◆ WHAT IS NEEDED:
Look through the material below. Return exactly the lines from the one with "for (let j = 0;" through the one with "nose and neck", both included.

◆ GIVEN ENTRIES:
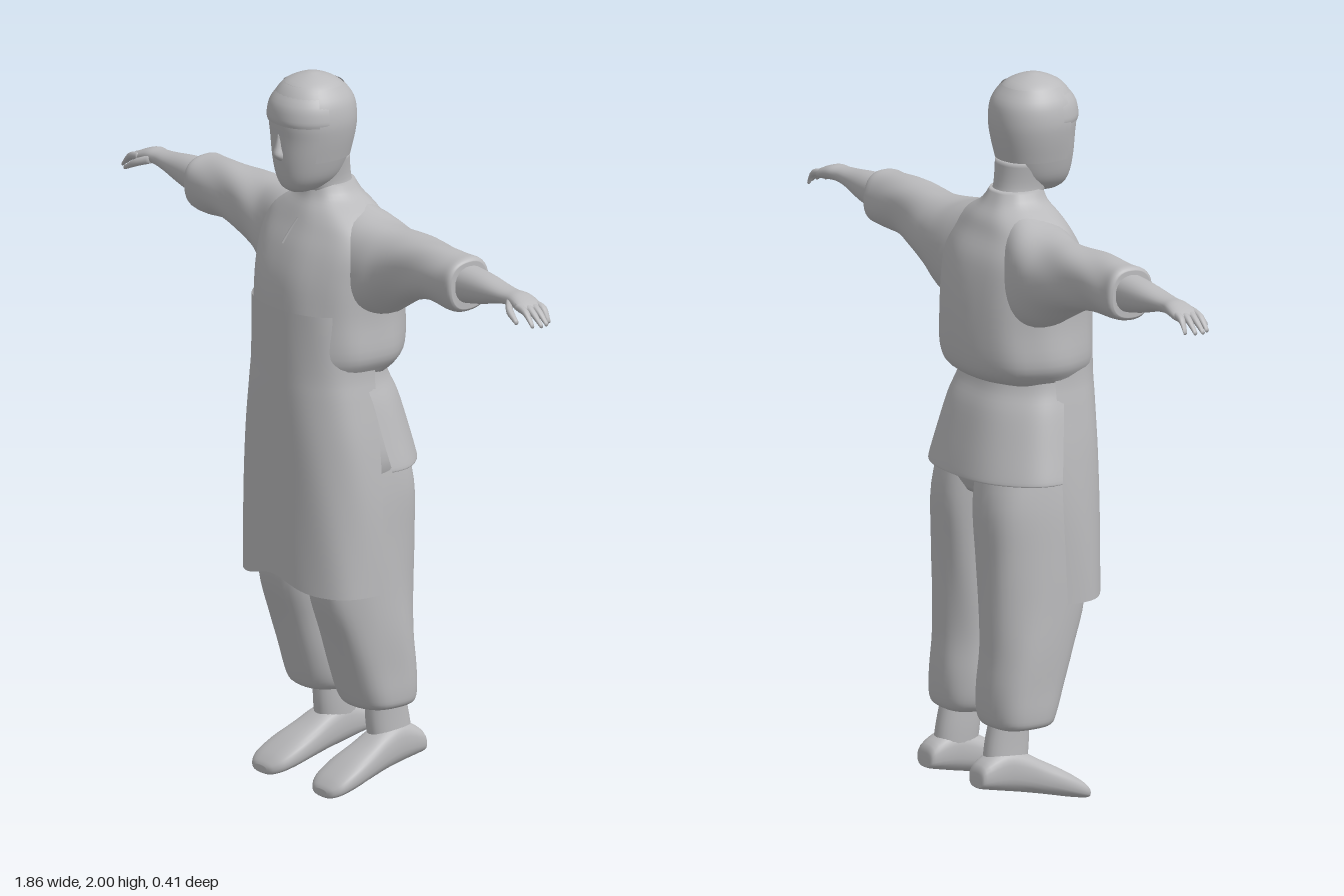
import * as THREE from 'three';

const cloth = new THREE.MeshStandardMaterial({ color: 0xbababc, side: THREE.DoubleSide });
cloth.name = 'plain grey';

// Smoothly adds rows between the given cross-sections
function resample(rows, sub) {
  const out = [];
  const at = i => rows[Math.max(0, Math.min(rows.length - 1, i))];
  for (let i = 0; i < rows.length - 1; i++) {
    for (let s = 0; s < sub; s++) {
      const u = s / sub;
      out.push(rows[i].map((b, k) => {
        const a = at(i - 1)[k], c = at(i + 1)[k], d = at(i + 2)[k];
        return 0.5 * (2 * b + (c - a) * u + (2 * a - 5 * b + 4 * c - d) * u * u
          + (3 * b - a - 3 * c + d) * u * u * u);
      }));
    }
  }
  out.push(rows[rows.length - 1].slice());
  return out;
}

// Loft along an axis. Rows: [t, a0, a1, b0, b1]; (a, b) is (y,z), (z,x) or (x,y) for axis x, y or z.
// An arc range makes an open panel; fold and wave add soft cloth ripples.
function loft(axis, rows, { seg = 36, sub = 4, p = 2.2, arc = null, fold = 0, waves = 6, wave = 10, warp = null } = {}) {
  const [from, to] = arc || [0, Math.PI * 2];
  const rings = resample(rows, sub);
  if (!arc) {
    const mid = r => [r[0], (r[1] + r[2]) / 2, (r[1] + r[2]) / 2, (r[3] + r[4]) / 2, (r[3] + r[4]) / 2];
    rings.unshift(mid(rings[0]));
    rings.push(mid(rings[rings.length - 1]));
  }
  const round = v => Math.sign(v) * Math.pow(Math.abs(v), 2 / p);
  const cols = arc ? seg + 1 : seg;
  const pos = [], index = [];
  rings.forEach((r, i) => {
    for (let j = 0; j < cols; j++) {
      const th = from + (to - from) * j / seg;
      const k = 1 + fold * Math.sin(waves * th + wave * r[0]);
      const a = (r[1] + r[2]) / 2 + (r[2] - r[1]) / 2 * round(Math.cos(th)) * k;
      const b = (r[3] + r[4]) / 2 + (r[4] - r[3]) / 2 * round(Math.sin(th)) * k;
      const v = axis === 'x' ? [r[0], a, b] : axis === 'y' ? [b, r[0], a] : [a, b, r[0]];
      if (warp) warp(v, th);
      pos.push(...v);
      if (i < rings.length - 1 && j < seg) {
        const n = (j + 1) % cols, q = i * cols;
        index.push(q + j, q + n, q + cols + j, q + n, q + cols + n, q + cols + j);
      }
    }
  });
  const g = new THREE.BufferGeometry();
  g.setAttribute('position', new THREE.Float32BufferAttribute(pos, 3));
  g.setIndex(index);
  g.computeVertexNormals();
  return g;
}

// Mirrors a geometry across x and keeps its faces outward
function mirror(geo) {
  const g = geo.clone().scale(-1, 1, 1);
  const ix = g.index.array;
  for (let i = 0; i < ix.length; i += 3) [ix[i], ix[i + 1]] = [ix[i + 1], ix[i]];
  g.computeVertexNormals();
  return g;
}

// Vertical section centred on x = 0
const sec = (y, z0, z1, rx) => [y, z0, z1, -rx, rx];

export function createModel() {
  const group = new THREE.Group();
  const add = (name, geo) => {
    const m = new THREE.Mesh(geo, cloth);
    m.name = name;
    group.add(m);
    return m;
  };
  const pair = (name, geo) => {
    add('left' + name, geo);
    add('right' + name, mirror(geo));
  };

  // Head, hair, nose and neck
  const skull = [[1.675, 0.07, 0.14, 0.025], [1.69, 0.02, 0.162, 0.05], [1.72, -0.01, 0.174, 0.073],
    [1.77, -0.03, 0.181, 0.09], [1.83, -0.042, 0.183, 0.104], [1.88, -0.046, 0.186, 0.11],
    [1.93, -0.038, 0.177, 0.102], [1.97, -0.01, 0.15, 0.077], [1.99, 0.025, 0.115, 0.045], [2.0, 0.06, 0.08, 0.01]];
  add('head', loft('y', skull.map(r => sec(...r))));
  add('hair', loft('y', skull.slice(3, 8).map(([y, z0, z1, rx]) => sec(y, z0 - 0.004, z1 + 0.003, rx + 0.004)),
    { arc: [1.15, Math.PI * 2 - 1.15] }));
  add('fringe', loft('y', [sec(1.872, -0.046, 0.189, 0.112), sec(1.89, -0.047, 0.191, 0.114),
    sec(1.93, -0.04, 0.181, 0.105), sec(1.975, -0.005, 0.144, 0.071)], { arc: [-1.4, 1.4] }));
  add('nose', loft('y', [sec(1.768, 0.15, 0.18, 0.014), sec(1.785, 0.15, 0.199, 0.018),
    sec(1.81, 0.15, 0.193, 0.012), sec(1.845, 0.15, 0.184, 0.007)], { seg: 14 }));
  add('neck', loft('y', [sec(1.6, -0.085, 0.08, 0.08), sec(1.66, -0.06, 0.085, 0.068),
    sec(1.7, -0.045, 0.1, 0.063), sec(1.77, -0.035, 0.11, 0.075)]));

  // Loose blouse gathered at the waist
  add('blouse', loft('y', [sec(1.17, -0.1, 0.18, 0.18), sec(1.195, -0.15, 0.195, 0.2), sec(1.24, -0.17, 0.2, 0.222),
    sec(1.34, -0.174, 0.2, 0.217), sec(1.44, -0.166, 0.19, 0.22), sec(1.52, -0.148, 0.165, 0.222),
    sec(1.58, -0.118, 0.135, 0.2), sec(1.62, -0.1, 0.115, 0.15), sec(1.655, -0.075, 0.095, 0.09),
    sec(1.69, -0.055, 0.085, 0.067)], { seg: 48, fold: 0.008, waves: 9, wave: 8 }));

  // Neck slit
  const slit = new THREE.CatmullRomCurve3([[0.012, 1.6, 0.125], [0, 1.57, 0.14], [-0.012, 1.53, 0.16]]
    .map(v => new THREE.Vector3(...v)));
  add('neckSlit', new THREE.TubeGeometry(slit, 8, 0.004, 6));

  // Long front panel, with its hem raised in the middle
  add('frontPanel', loft('y', [sec(0.575, -0.1, 0.203, 0.245), sec(0.7, -0.11, 0.204, 0.243), sec(0.85, -0.12, 0.205, 0.238),
    sec(1.0, -0.12, 0.206, 0.226), sec(1.12, -0.12, 0.205, 0.21), sec(1.2, -0.12, 0.203, 0.2), sec(1.36, -0.13, 0.201, 0.2)], {
    seg: 44, p: 2.4, arc: [-1.72, 1.72], fold: 0.004, waves: 8,
    warp: (v, th) => {
      const low = Math.max(0, 1 - (v[1] - 0.575) / 0.2);
      v[1] += 0.035 * low * Math.exp(-((v[0] / 0.1) ** 2));
    },
  }));

  // Short flared tail behind
  add('backTail', loft('y', [sec(0.918, -0.192, 0.17, 0.256), sec(0.93, -0.191, 0.17, 0.256), sec(1.0, -0.174, 0.18, 0.24),
    sec(1.1, -0.145, 0.185, 0.217), sec(1.16, -0.118, 0.185, 0.2), sec(1.21, -0.105, 0.185, 0.195)],
  { seg: 40, arc: [1.55, Math.PI * 2 - 1.55], fold: 0.008, waves: 7, wave: 2 }));

  // Hips inside the clothing
  add('hips', loft('y', [sec(0.86, -0.13, 0.13, 0.19), sec(0.94, -0.16, 0.15, 0.215),
    sec(1.08, -0.13, 0.17, 0.2), sec(1.2, -0.1, 0.18, 0.185)]));

  // Sleeves
  pair('Sleeve', loft('x', [[0.07, 1.38, 1.645, -0.1, 0.09], [0.15, 1.34, 1.628, -0.125, 0.1], [0.22, 1.355, 1.612, -0.128, 0.09],
    [0.28, 1.388, 1.606, -0.118, 0.075], [0.36, 1.428, 1.609, -0.105, 0.065], [0.45, 1.452, 1.61, -0.09, 0.06],
    [0.54, 1.45, 1.607, -0.085, 0.06], [0.585, 1.455, 1.607, -0.085, 0.06], [0.597, 1.465, 1.597, -0.073, 0.05]],
  { fold: 0.022, waves: 4, wave: 28 }));

  // Forearms running into the palms
  pair('Forearm', loft('x', [[0.56, 1.475, 1.587, -0.066, 0.04], [0.66, 1.495, 1.581, -0.06, 0.032], [0.74, 1.517, 1.57, -0.05, 0.024],
    [0.785, 1.523, 1.566, -0.046, 0.018], [0.82, 1.523, 1.565, -0.052, 0.02], [0.855, 1.518, 1.553, -0.054, 0.024],
    [0.878, 1.517, 1.54, -0.046, 0.018]], { seg: 24 }));

  // Fingers and thumb, drooping
  const finger = (name, a, b, c, r) => pair(name, loft('x', [a, b, c].map(([x, y, z], i) => {
    const k = r * [1, 0.95, 0.55][i];
    return [x, y - k, y + k, z - k, z + k];
  }), { seg: 12 }));
  [[-0.044, 0.905], [-0.024, 0.923], [-0.004, 0.928], [0.016, 0.916]].forEach(([z, tip], i) =>
    finger('Finger' + (i + 1), [0.845, 1.538, z * 0.9], [0.885, 1.53, z], [tip, 1.5, z * 1.05], 0.0105));
  finger('Thumb', [0.8, 1.54, 0.008], [0.835, 1.527, 0.033], [0.875, 1.505, 0.04], 0.012);

  // Baggy trousers gathered above the ankle
  pair('TrouserLeg', loft('y', [[0.225, -0.13, 0.005, 0.05, 0.18], [0.237, -0.153, 0.028, 0.022, 0.212], [0.27, -0.162, 0.043, 0.008, 0.22],
    [0.34, -0.163, 0.065, 0.004, 0.221], [0.44, -0.156, 0.097, 0.005, 0.222], [0.56, -0.158, 0.136, 0, 0.219],
    [0.7, -0.163, 0.145, -0.004, 0.217], [0.85, -0.168, 0.14, -0.01, 0.213], [1.0, -0.14, 0.13, -0.02, 0.195]],
  { p: 2.4, fold: 0.014, waves: 5, wave: 11 }));

  // Ankles and soft shoes with toes pointing down
  pair('Ankle', loft('y', [[0.1, -0.17, -0.04, 0.078, 0.163], [0.18, -0.16, -0.03, 0.074, 0.16], [0.26, -0.14, -0.03, 0.074, 0.16]],
    { seg: 24 }));
  pair('Shoe', loft('z', [[-0.2, 0.1, 0.15, 0.073, 0.095], [-0.188, 0.083, 0.165, 0.068, 0.135], [-0.12, 0.075, 0.17, 0.053, 0.17],
    [-0.06, 0.07, 0.178, 0.041, 0.155], [0, 0.065, 0.189, 0.028, 0.122], [0.06, 0.061, 0.199, 0.014, 0.09],
    [0.11, 0.068, 0.198, 0.004, 0.058], [0.135, 0.088, 0.182, 0.001, 0.036], [0.143, 0.11, 0.16, 0.006, 0.024]], { seg: 28, p: 2.6 }));

  return group;
}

◆ TASK SOLUTION:
    for (let j = 0; j < cols; j++) {
      const th = from + (to - from) * j / seg;
      const k = 1 + fold * Math.sin(waves * th + wave * r[0]);
      const a = (r[1] + r[2]) / 2 + (r[2] - r[1]) / 2 * round(Math.cos(th)) * k;
      const b = (r[3] + r[4]) / 2 + (r[4] - r[3]) / 2 * round(Math.sin(th)) * k;
      const v = axis === 'x' ? [r[0], a, b] : axis === 'y' ? [b, r[0], a] : [a, b, r[0]];
      if (warp) warp(v, th);
      pos.push(...v);
      if (i < rings.length - 1 && j < seg) {
        const n = (j + 1) % cols, q = i * cols;
        index.push(q + j, q + n, q + cols + j, q + n, q + cols + n, q + cols + j);
      }
    }
  });
  const g = new THREE.BufferGeometry();
  g.setAttribute('position', new THREE.Float32BufferAttribute(pos, 3));
  g.setIndex(index);
  g.computeVertexNormals();
  return g;
}

// Mirrors a geometry across x and keeps its faces outward
function mirror(geo) {
  const g = geo.clone().scale(-1, 1, 1);
  const ix = g.index.array;
  for (let i = 0; i < ix.length; i += 3) [ix[i], ix[i + 1]] = [ix[i + 1], ix[i]];
  g.computeVertexNormals();
  return g;
}

// Vertical section centred on x = 0
const sec = (y, z0, z1, rx) => [y, z0, z1, -rx, rx];

export function createModel() {
  const group = new THREE.Group();
  const add = (name, geo) => {
    const m = new THREE.Mesh(geo, cloth);
    m.name = name;
    group.add(m);
    return m;
  };
  const pair = (name, geo) => {
    add('left' + name, geo);
    add('right' + name, mirror(geo));
  };

  // Head, hair, nose and neck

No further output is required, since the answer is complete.